But another insight was also critical: Ames scientists in the 1950s theorized that a blunt-faced spacecraft would do better than a streamlined shape at allowing the craft's heat shield to work. The bottom of a gumdrop-shaped capsule, they discovered, would produce a shock wave of superheated gases away from the vehicle, channeling much of the heat away. The shield would have sufficient insulating properties to protect the astronauts from the heat that remained, as it gradually vaporized during re-entry.
To design an actual working spacecraft, Ames had to build test instruments that could produce airspeeds 30 times the speed of sound and heat materials to 4,000 degrees as in the temperature of re-entry.
Like Borucki and Boyd, many of those same powerful instruments are still at work helping to design the Orion spacecraft NASA hopes to send to the moon in the next decade.
One recent morning, outside an arc jet bristling with hoses that uses a powerful electric current to heat air to thousands of degrees for heat shield tests, Boyd showed Borucki a keepsake of the heat shields they worked on back in the '60s. There were pieces of the heat shields from John Glenn's first orbital capsule, from the Gemini capsule that carried Gus Grissom and Ed White to the first American spacewalk, and from an Apollo capsule.
Borucki remembers the crazy pace — and the freedom to take risks — that were so much a part of life at Ames between 1961 and 1969.
"We were running 24 hours a day. Congress was giving us all kinds of money. When we said, 'We've got a problem,' the answer from the top was, 'Buy it,' " he said. "I miss those days. We got an awful lot done."
One of those instruments, a hypersonic wind tunnel, exploded in the mid-1960s, shooting pebbles heated to 3,000 degrees with such force they shot through the walls and roof of the building, igniting cars parked outside. Luckily, no one was hurt.

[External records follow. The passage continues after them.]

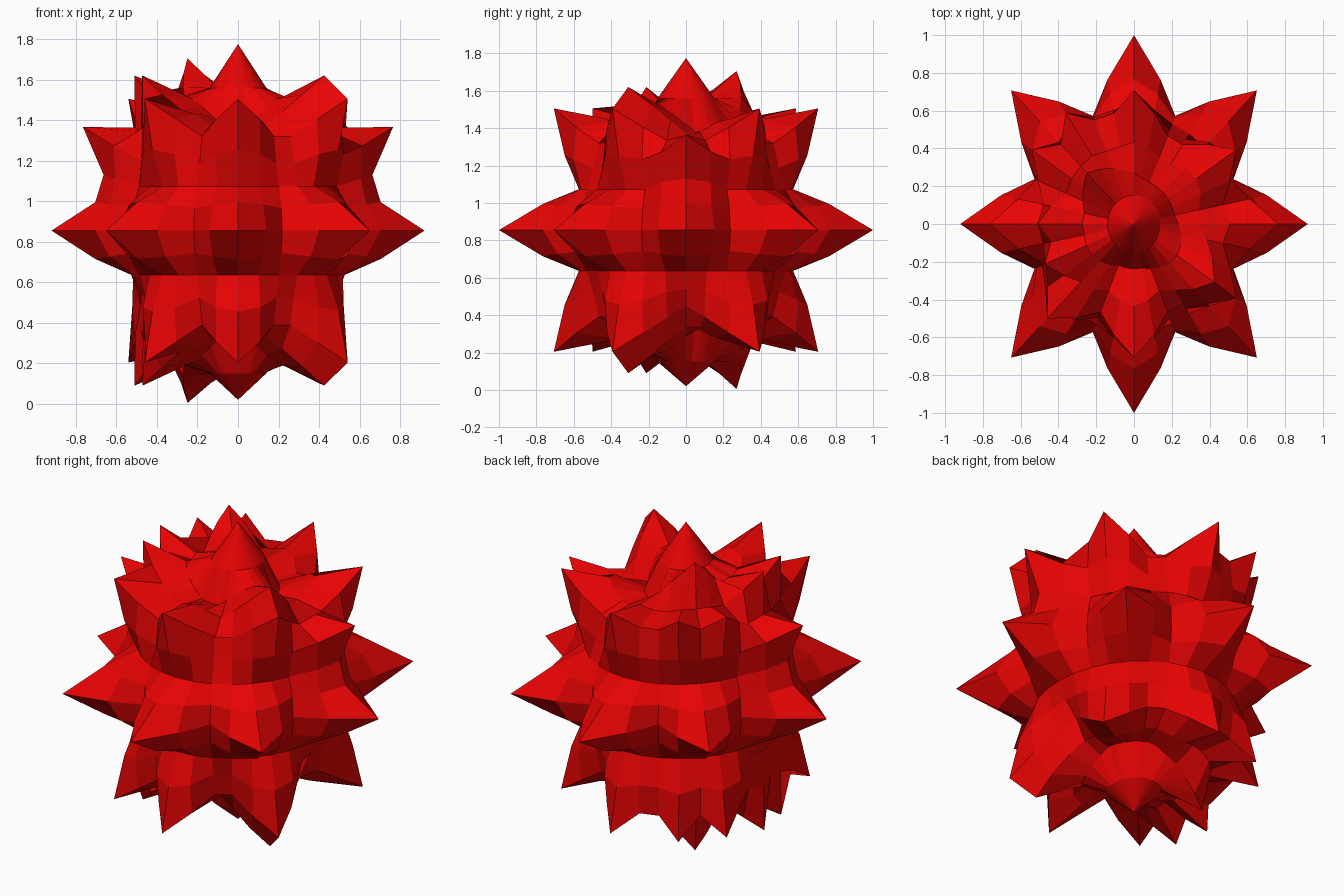
import bpy, bmesh, math
from mathutils import Vector

if "Cube" in bpy.data.objects:
    bpy.data.objects.remove(bpy.data.objects["Cube"])

SEG, HALF = 32, 8                  # 32 segments, 8 latitude steps per hemisphere
STEP = math.pi / 16
SX, SY, SZ, CZ = 0.92, 1.0, 0.92, 0.855


def direction(a, l):
    az, la = a * STEP, l * STEP
    return Vector((math.cos(la) * math.cos(az),
                   math.cos(la) * math.sin(az), math.sin(la)))


# Spike tips as (azimuth step, latitude step); azimuth 0 points to +x
tips = [(a, 0) for a in range(0, SEG, 4)] + [(0, HALF), (0, -HALF)]
paired = [(8, 4), (24, 4), (20, 4), (13, 4), (11, 4), (3, 4), (29, 4),
          (29, 5), (18, 5), (16, 5), (12, 6)]
for a, l in paired:
    tips += [(a, l), (a, -l)]
tips += [(0, 3), (16, 3)]          # low side spikes, upper half only
tip_dirs = [direction(a, l) for a, l in tips]


def radius(d):
    """Radius falls with the angle to the nearest spike tip."""
    steps = min(d.angle(t) for t in tip_dirs) / STEP
    if steps <= 1:
        return 1.0 - 0.22 * steps
    return max(0.62, 0.78 - 0.16 * (steps - 1))


def point(a, l):
    d = direction(a, l)
    r = radius(d)
    return (SX * r * d.x, SY * r * d.y, CZ + SZ * r * d.z)


# Spiky ball: latitude rings joined by quads, closed with fans at the poles
bm = bmesh.new()
rings = [[bm.verts.new(point(a, l)) for a in range(SEG)]
         for l in range(1 - HALF, HALF)]
bottom = bm.verts.new((0, 0, 0.02))
top = bm.verts.new((0, 0, 1.775))
for i in range(SEG):
    j = (i + 1) % SEG
    for lo, hi in zip(rings, rings[1:]):
        bm.faces.new((lo[i], lo[j], hi[j], hi[i]))
    bm.faces.new((bottom, rings[0][j], rings[0][i]))
    bm.faces.new((top, rings[-1][i], rings[-1][j]))
bmesh.ops.recalc_face_normals(bm, faces=bm.faces)

mesh = bpy.data.meshes.new("spiky_ball")
bm.to_mesh(mesh)
bm.free()
ball = bpy.data.objects.new("spiky_ball", mesh)
bpy.context.collection.objects.link(ball)

red = bpy.data.materials.new("bright red")
red.diffuse_color = (0.8, 0.001, 0.001, 1)
red.use_nodes = True
red.node_tree.nodes["Principled BSDF"].inputs["Base Color"].default_value = red.diffuse_color
mesh.materials.append(red)
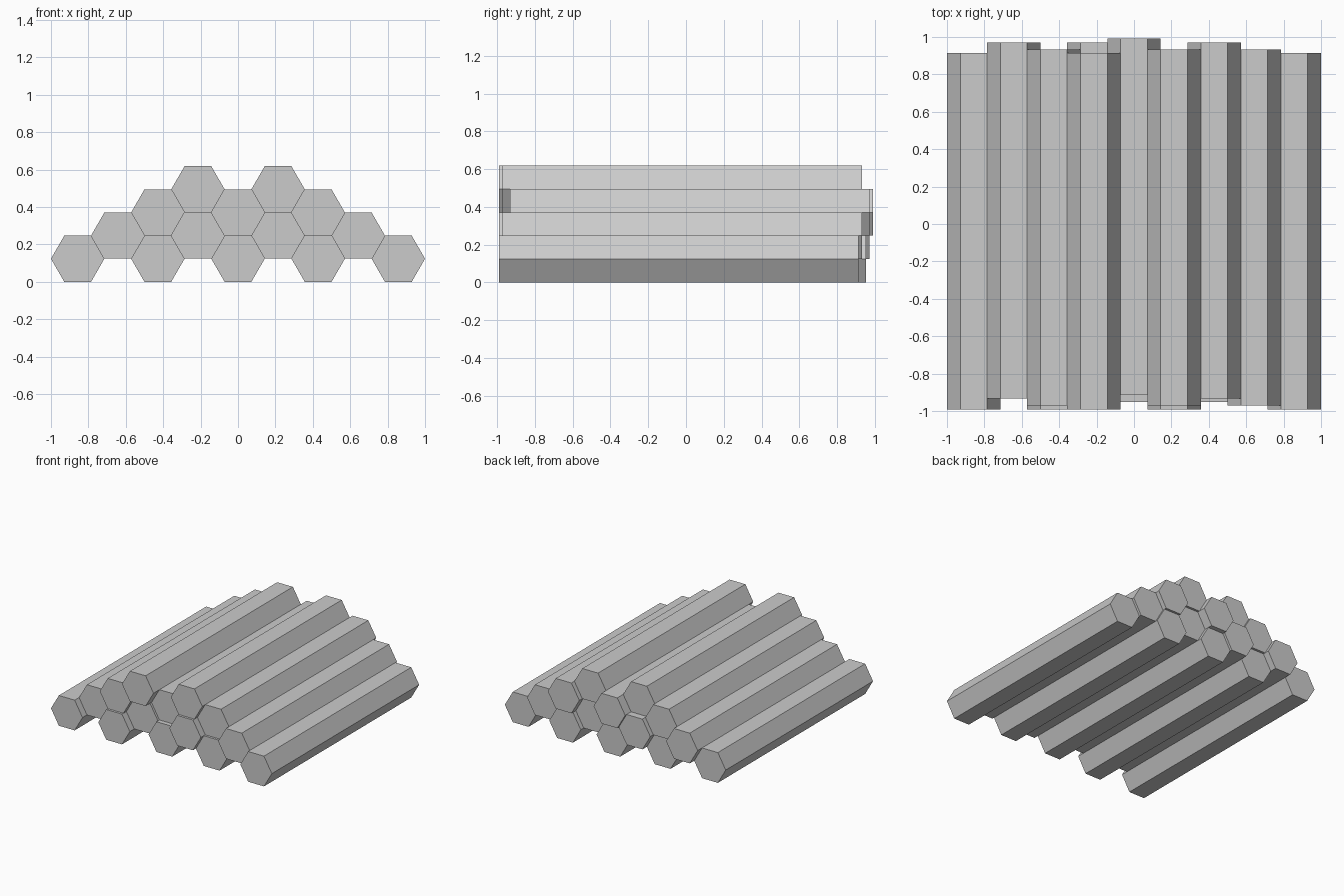
import bpy, bmesh, math

if "Cube" in bpy.data.objects:
    bpy.data.objects.remove(bpy.data.objects["Cube"])

R = 1 / 7                   # hexagon circumradius
H = math.sqrt(3) * R        # hexagon height across flats
LENGTH = 40 / 21
STEP = 0.01905              # unit of each log's lengthwise shift
FRONT = -(LENGTH + 4 * STEP) / 2


def hex_log(name, x, z, shift):
    """Hexagonal prism lying along y."""
    bm = bmesh.new()
    y0 = FRONT + shift * STEP
    ring = []
    for i in range(6):
        a = i * math.pi / 3
        ring.append(bm.verts.new((x + R * math.cos(a), y0, z + R * math.sin(a))))
    cap = bm.faces.new(ring)
    ext = bmesh.ops.extrude_face_region(bm, geom=[cap], use_keep_orig=True)
    verts = [v for v in ext["geom"] if isinstance(v, bmesh.types.BMVert)]
    bmesh.ops.translate(bm, verts=verts, vec=(0, LENGTH, 0))
    bmesh.ops.recalc_face_normals(bm, faces=bm.faces)
    mesh = bpy.data.meshes.new(name)
    bm.to_mesh(mesh)
    bm.free()
    bpy.context.collection.objects.link(bpy.data.objects.new(name, mesh))


# Stacked rows, bottom to top: shift of each log from left to right
rows = [
    [0, 0, 2, 2, 0],
    [3, 3, 0, 1],
    [1, 4, 3],
    [0, 1],
]
for r, shifts in enumerate(rows):
    for i, shift in enumerate(shifts):
        x = (i - (len(shifts) - 1) / 2) * 3 * R
        hex_log(f"log_row{r + 1}_{i + 1}", x, H / 2 * (r + 1), shift)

Still, the Apollo 1 fire during a routine test that killed astronauts Grissom, White and Roger Chaffee showed NASA was not always so lucky.
For Boyd, whose office is filled with photos of himself with everyone from H-bomb physicist Edward Teller to William Shatner and Armstrong, one lesson of Apollo was what people can do if organization, national will, money and talent come together.
"Some people have said the Apollo challenge was as much a management success as a technological success," Boyd said. "One hundred years from now, it will be perceived as one of the most important events of the century. It depended on our political will, and the money we had to go with it."